Nepal and China's 'Elevated' Strategic Partnership
Nepal Pushes For Belt and Road Inclusion
During his visit, Dahal met with the top three leaders of the Communist Party of China (CPC), including President Xi Jinping, Premier Li Qiang, and the Chairman of the Standing Committee of the National People’s Congress, Zhao Leji.
The joint statement released after the meeting between the two countries reflects that Dahal’s visit aimed to enhance mutual understanding and trust. The two countries reiterated their commitment to respect and accommodate each other’s concerns and core interests.
Beijing is insecure about foreign ‘intervention’ in Tibet or Taiwan and sought Nepal’s reiteration of the one China policy in starker terms and commitment that it would not allow any “separatist activities against China” on Nepal’s soil.
To address such concerns, the two sides agreed to strengthen cooperation between the domestic security agencies of the countries. China is also keen to sign an extradition treaty with Nepal.
Moreover, the visit allowed the two countries to evaluate the implementation status of agreements signed previously, including Nepal's signing of the Belt and Road Initiative (BRI) agreement in 2017.
The joint statement is full of words such as “accelerate” (four times), “expedite” (three times), “as soon/early as possible” (five times), “early date” (six times), and “early/earliest” (three times), which indicates the urgency of the BRI projects. No projects under BRI have been started in Nepal yet, despite Nepal’s eagerness to be a part of the BRI.
Nepal seeks Chinese support to build connectivity and ports. Recently, Lizi-Nechung port was opened, and Zhangmu-Khasa point opened for passenger service. Even to achieve some semblance of balance in trade, Nepal needs to seek Chinese help. That summarizes the Nepal-China relations.

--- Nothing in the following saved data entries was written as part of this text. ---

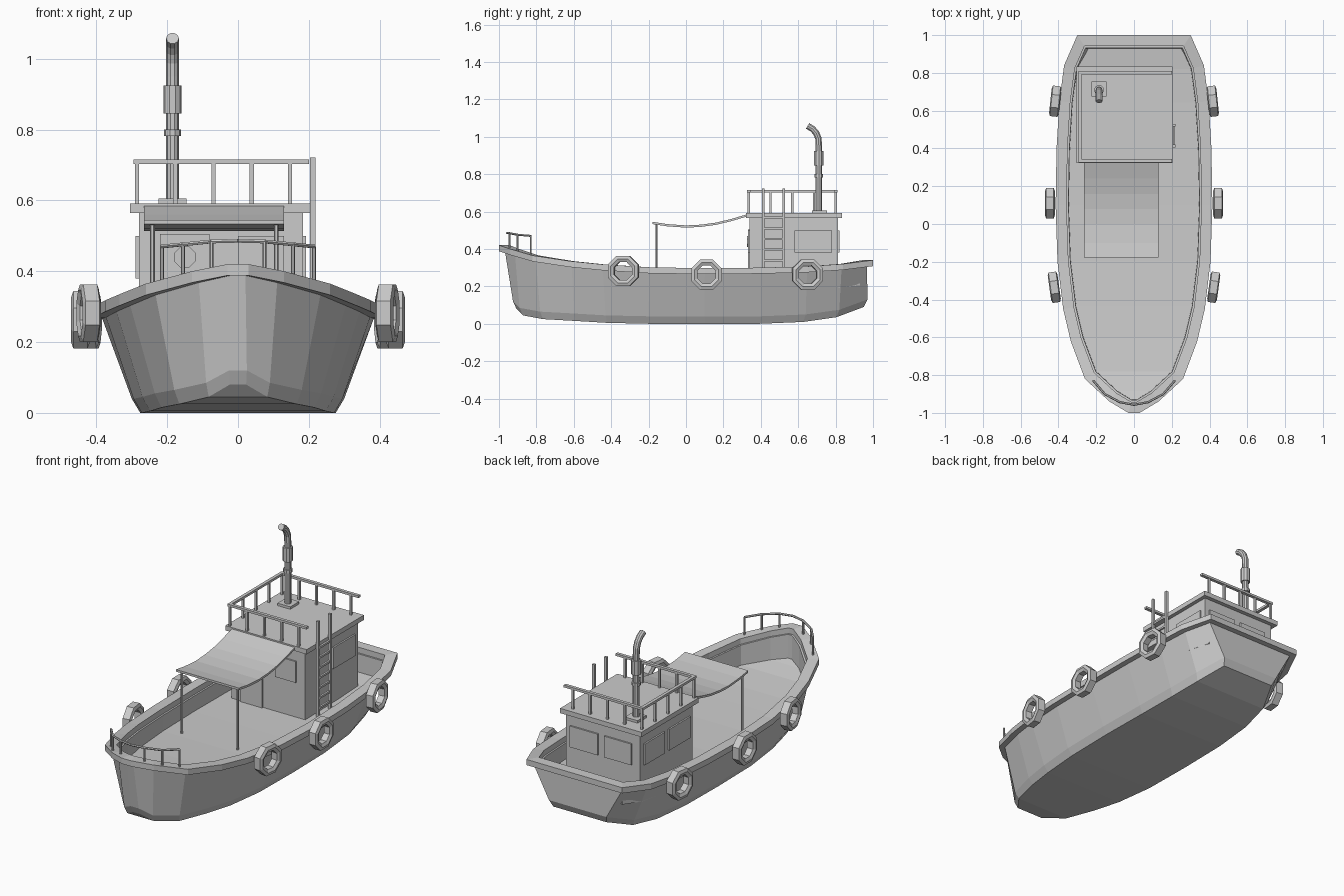
import bpy, bmesh, math
from mathutils import Vector, Matrix

cube = bpy.data.objects.get("Cube")
if cube:
    bpy.data.objects.remove(cube)

grey = bpy.data.materials.new("plain_grey")
grey.use_nodes = True
grey.diffuse_color = (0.6, 0.6, 0.6, 1)
grey.node_tree.nodes["Principled BSDF"].inputs["Base Color"].default_value = (0.6, 0.6, 0.6, 1)


def finish(name, bm):
    bmesh.ops.recalc_face_normals(bm, faces=bm.faces)
    mesh = bpy.data.meshes.new(name)
    bm.to_mesh(mesh)
    bm.free()
    mesh.materials.append(grey)
    obj = bpy.data.objects.new(name, mesh)
    bpy.context.collection.objects.link(obj)
    return obj


def add_box(bm, lo, hi):
    lo, hi = Vector(lo), Vector(hi)
    m = Matrix.Translation((lo + hi) / 2) @ Matrix.Diagonal((*(hi - lo), 1))
    bmesh.ops.create_cube(bm, size=1, matrix=m)


def box(name, lo, hi):
    bm = bmesh.new()
    add_box(bm, lo, hi)
    return finish(name, bm)


def add_bar(bm, a, b, r, sides=4):
    # straight bar between two points
    a, b = Vector(a), Vector(b)
    d = b - a
    rot = d.to_track_quat('Z', 'Y').to_matrix().to_4x4()
    twist = Matrix.Rotation(math.pi / sides, 4, 'Z')
    bmesh.ops.create_cone(bm, cap_ends=True, segments=sides, radius1=r, radius2=r,
                          depth=d.length, matrix=Matrix.Translation((a + b) / 2) @ rot @ twist)


def tube(name, pts, radii, sides):
    # tube through points lying in one yz plane
    bm = bmesh.new()
    rings = []
    pts = [Vector(p) for p in pts]
    for i, p in enumerate(pts):
        d = pts[min(i + 1, len(pts) - 1)] - pts[max(i - 1, 0)]
        side = Vector((1, 0, 0))
        up = d.normalized().cross(side)
        angles = [2 * math.pi * k / sides for k in range(sides)]
        rings.append([bm.verts.new(p + radii[i] * (side * math.cos(t) + up * math.sin(t)))
                      for t in angles])
    for r0, r1 in zip(rings, rings[1:]):
        for k in range(sides):
            n = (k + 1) % sides
            bm.faces.new((r0[k], r0[n], r1[n], r1[k]))
    bm.faces.new(rings[0])
    bm.faces.new(rings[-1])
    return finish(name, bm)


# Hull: rim outline and chine, half width / y / z from bow to stern
rim = [(.03, -1, .42), (.13, -.94, .40), (.26, -.82, .365), (.335, -.62, .335),
       (.375, -.45, .318), (.405, -.2, .302), (.415, .1, .297), (.41, .4, .30),
       (.395, .65, .307), (.37, .84, .32), (.30, 1, .34)]
chine = [(.025, -.925, .12), (.09, -.89, .085), (.18, -.78, .065), (.235, -.6, .055),
         (.27, -.43, .045), (.295, -.2, .04), (.3, .1, .04), (.295, .4, .04),
         (.28, .64, .05), (.25, .82, .075), (.18, .97, .13)]
count = len(rim)


def inset(dist, drop):
    # rim outline moved inward with mitred corners and lowered by drop(z)
    ext = [Vector((-rim[0][0], rim[0][1]))] + [Vector(p[:2]) for p in rim]
    ext.append(Vector((-rim[-1][0], rim[-1][1])))
    out = []
    for i in range(1, count + 1):
        d0 = (ext[i] - ext[i - 1]).normalized()
        d1 = (ext[i + 1] - ext[i]).normalized()
        n = Vector((-d0.y - d1.y, d0.x + d1.x)).normalized()
        p = ext[i] + n * dist / n.dot(Vector((-d0.y, d0.x)))
        out.append((max(p.x, .012), p.y, drop(rim[i - 1][2])))
    return out


def deck_z(z):
    return .18 + (z - .297) * .6


def below(z):
    return z - .032


bottom = [(x * .92, y * .98, max(z - .04, 0)) for x, y, z in chine]
sections = [bottom, chine, inset(.032, below), inset(0, below), inset(0, lambda z: z),
            inset(.058, lambda z: z), inset(.058, below), inset(.068, below), inset(.07, deck_z)]

bm = bmesh.new()
loops = []
for sec in sections:
    right = [bm.verts.new(p) for p in sec]
    left = [bm.verts.new((-x, y, z)) for x, y, z in sec]
    loops.append(right + left[::-1])
for a, b in zip(loops, loops[1:]):
    for k in range(2 * count):
        n = (k + 1) % (2 * count)
        bm.faces.new((a[k], a[n], b[n], b[k]))
for ring in (loops[0], loops[-1]):
    for k in range(count - 1):
        bm.faces.new((ring[k], ring[k + 1], ring[-k - 2], ring[-k - 1]))
finish("hull", bm)

# Cabin and roof
X0, X1, Y0, Y1 = -.28, .183, .34, .812
box("cabin", (X0, Y0, .17), (X1, Y1, .57))
box("cabin_roof", (-.305, .322, .565), (.205, .835, .592))

# Windows and door as thin plates
T = .009
for i, (a, b) in enumerate([(-.02, .155), (-.23, -.06)]):
    box(f"rear_window_{i}", (a, Y1, .38), (b, Y1 + T, .5))
for i, (a, b) in enumerate([(.37, .56), (.6, .78)]):
    box(f"right_window_{i}", (X0 - T, a, .38), (X0, b, .5))
box("left_window", (X1, .58, .38), (X1 + T, .78, .5))
box("front_window", (0, Y0 - T, .38), (.13, Y0, .5))
box("door", (-.22, Y0 - T, .18), (-.08, Y0, .505))
bm = bmesh.new()
add_bar(bm, (-.15, Y0 - T - .005, .44), (-.15, Y0 - T, .44), .032, 8)
finish("door_porthole", bm)

# Roof railing on three sides, open at the ladder
bm = bmesh.new()
xs = [-.285 + .108 * i for i in range(5)]
ys = [.335 + .1165 * i for i in range(5)]
posts = [(x, y) for x in xs for y in (ys[0], ys[-1])] + [(xs[0], y) for y in ys[1:-1]]
for x, y in posts:
    add_box(bm, (x - .006, y - .006, .59), (x + .006, y + .006, .705))
for y in (ys[0], ys[-1]):
    add_box(bm, (-.295, y - .009, .703), (.2, y + .009, .716))
add_box(bm, (-.295, ys[0], .703), (-.277, ys[-1], .716))
finish("roof_railing", bm)

# Ladder
bm = bmesh.new()
for y in (.413, .523):
    add_box(bm, (.204, y - .007, .18), (.219, y + .007, .722))
for i in range(7):
    z = .22 + .057 * i
    add_box(bm, (.206, .413, z), (.217, .523, z + .011))
finish("ladder", bm)

# Funnel with collars and bent top
fx, fy = -.185, .71
box("funnel_base", (fx - .04, fy - .035, .59), (fx + .04, fy + .045, .606))
tube("funnel", [(fx, fy, .6), (fx, fy, .95), (fx, fy - .002, .99), (fx, fy - .014, 1.02),
                (fx, fy - .033, 1.042), (fx, fy - .06, 1.058)], [.018] * 6, 10)
for i, (z0, z1, r) in enumerate([(.845, .925, .026), (.782, .8, .024)]):
    tube(f"funnel_collar_{i}", [(fx, fy, z0), (fx, fy, z1)], [r, r], 10)

# Sagging canopy and its posts
bm = bmesh.new()
curve = [(-.178, .545), (-.1, .533), (0, .526), (.08, .53), (.16, .541), (.24, .56), (.325, .585)]
rows = [[bm.verts.new((x, y, z + dz)) for x, dz in ((-.265, 0), (.13, 0), (.13, -.012), (-.265, -.012))]
        for y, z in curve]
for a, b in zip(rows, rows[1:]):
    for k in range(4):
        n = (k + 1) % 4
        bm.faces.new((a[k], a[n], b[n], b[k]))
bm.faces.new(rows[0])
bm.faces.new(rows[-1])
finish("canopy", bm)
bm = bmesh.new()
for x in (-.242, .108):
    add_bar(bm, (x, -.158, .18), (x, -.158, .538), .007, 6)
finish("canopy_posts", bm)

# Bow rail
half = [(.215, -.83, .47), (.155, -.9, .476), (.075, -.943, .484)]
rail = half + [(0, -.957, .486)] + [(-x, y, z) for x, y, z in half[::-1]]
bm = bmesh.new()
for a, b in zip(rail, rail[1:]):
    add_bar(bm, a, b, .006, 6)
for x, y, z in rail[:3] + rail[4:]:
    add_bar(bm, (x, y, .36 + (-y - .83) * .25), (x, y, z), .006, 6)
finish("bow_rail", bm)

# Tyre fenders, octagonal, mirrored to both sides
profile = [(.052, -.018), (.07, -.026), (.088, -.02), (.088, .02), (.07, .026), (.052, .018)]
for i, (x, y, z, tilt) in enumerate([(.422, -.335, .282, -8), (.445, .11, .263, 0), (.417, .65, .263, 6)]):
    for side, label in ((1, "left"), (-1, "right")):
        bm = bmesh.new()
        rings = []
        for k in range(8):
            t = math.pi * (k + .5) / 4
            rings.append([bm.verts.new((w, r * math.cos(t), r * math.sin(t))) for r, w in profile])
        for k in range(8):
            a, b = rings[k], rings[(k + 1) % 8]
            for j in range(6):
                n = (j + 1) % 6
                bm.faces.new((a[j], a[n], b[n], b[j]))
        m = Matrix.Translation((side * x, y, z)) @ Matrix.Rotation(math.radians(side * tilt), 4, 'Z')
        bmesh.ops.transform(bm, matrix=m, verts=bm.verts)
        finish(f"{label}_tyre_{i}", bm)
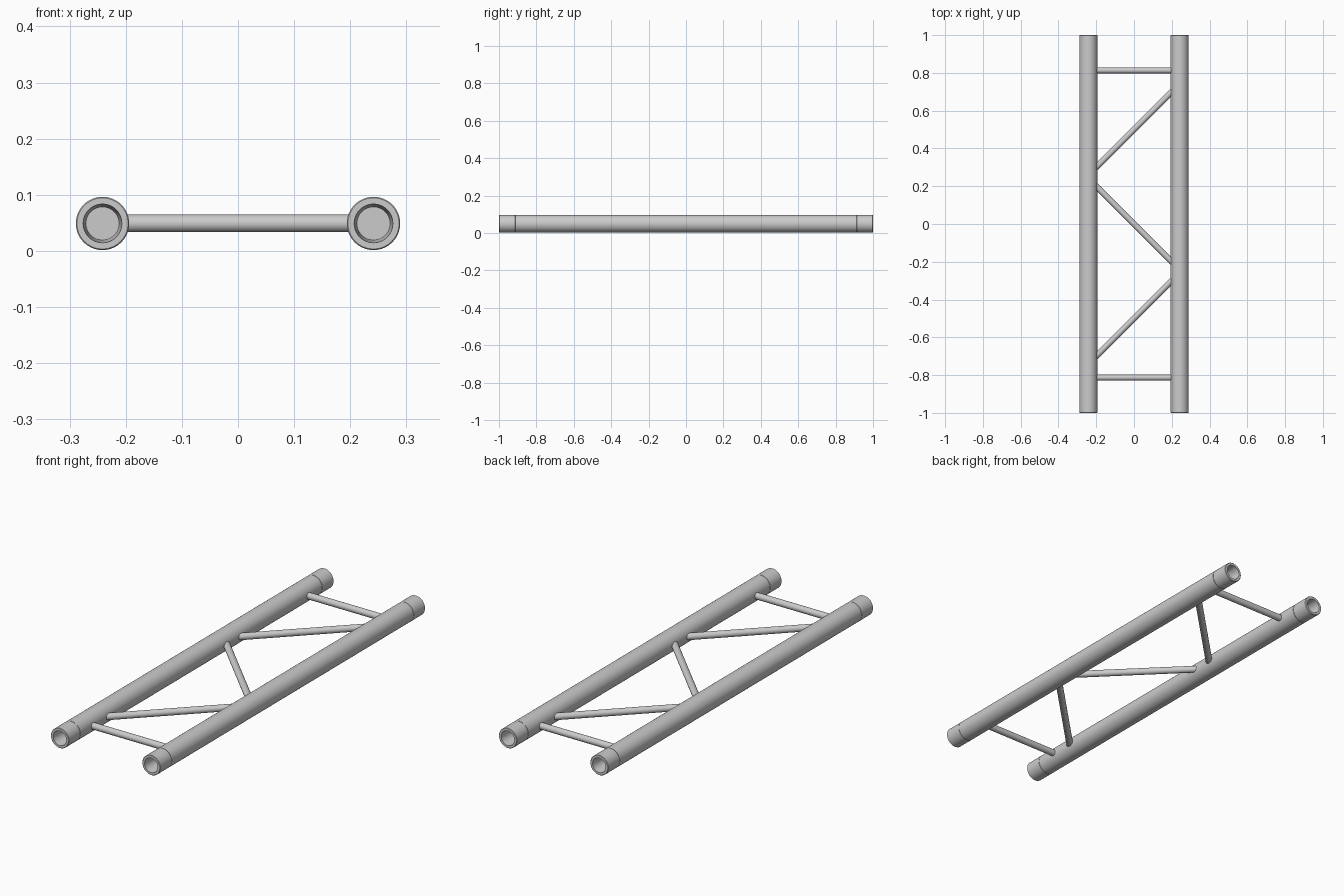
import bpy, bmesh
from math import pi, sin, cos
from mathutils import Vector

if "Cube" in bpy.data.objects:
    bpy.data.objects.remove(bpy.data.objects["Cube"])

CX, CZ, R = 0.2415, 0.049, 0.0475    # chord centre line and radius
SEAM = 0.912                         # where the end collars start


def lathe(name, profile, start, direction, segs=64):
    """Revolve (radius, distance) points around the axis from start along direction."""
    bm = bmesh.new()
    rings = []
    for r, d in profile:
        if r == 0:
            rings.append([bm.verts.new((0, 0, d))])
        else:
            rings.append([bm.verts.new((r * cos(2 * pi * i / segs),
                                        r * sin(2 * pi * i / segs), d))
                          for i in range(segs)])
    for a, b in zip(rings, rings[1:]):
        for i in range(segs):
            j = (i + 1) % segs
            quad = [a[i % len(a)], a[j % len(a)], b[j % len(b)], b[i % len(b)]]
            bm.faces.new(list(dict.fromkeys(quad)))
    bmesh.ops.recalc_face_normals(bm, faces=bm.faces)
    mesh = bpy.data.meshes.new(name)
    bm.to_mesh(mesh)
    bm.free()
    obj = bpy.data.objects.new(name, mesh)
    bpy.context.collection.objects.link(obj)
    obj.location = start
    obj.rotation_mode = 'QUATERNION'
    obj.rotation_quaternion = Vector((0, 0, 1)).rotation_difference(Vector(direction))
    bpy.ops.object.select_all(action='DESELECT')
    obj.select_set(True)
    bpy.context.view_layer.objects.active = obj
    bpy.ops.object.shade_smooth_by_angle(angle=pi / 6)
    return obj


def rod(name, a, b, radius, segs=32):
    a, b = Vector(a), Vector(b)
    length = (b - a).length
    return lathe(name, [(0, 0), (radius, 0), (radius, length), (0, length)],
                 a, b - a, segs)


# end collar: spigot, chamfered sleeve, tapered blind socket
collar = [(0, -0.01), (R - 0.003, -0.01), (R - 0.003, 0), (R - 0.001, 0.001),
          (R, 0.002), (R, 0.086), (R - 0.002, 0.088), (0.0345, 0.088),
          (0.0295, 0.012), (0, 0.012)]

for side, sx in (("left", -1), ("right", 1)):
    # main chord tubes
    rod(f"{side}_chord", (sx * CX, -SEAM, CZ), (sx * CX, SEAM, CZ), R, 64)
    for end, sy in (("front", -1), ("back", 1)):
        lathe(f"{side}_{end}_collar", collar, (sx * CX, sy * SEAM, CZ), (0, sy, 0))

# straight cross bars
W = 0.225
for end, sy in (("front", -1), ("back", 1)):
    rod(f"{end}_cross_bar", (-W, sy * 0.813, CZ), (W, sy * 0.813, CZ), 0.0157)

# zigzag diagonal braces
for name, yc, slope in (("front", -0.5, 1), ("middle", 0, -1), ("back", 0.5, 1)):
    rod(f"{name}_diagonal", (-W, yc - slope * W, CZ), (W, yc + slope * W, CZ), 0.0157)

The joint statement reflects the level of Beijing’s frustration over Nepal’s poor implementation of agreements and provides a push to implement without further ado.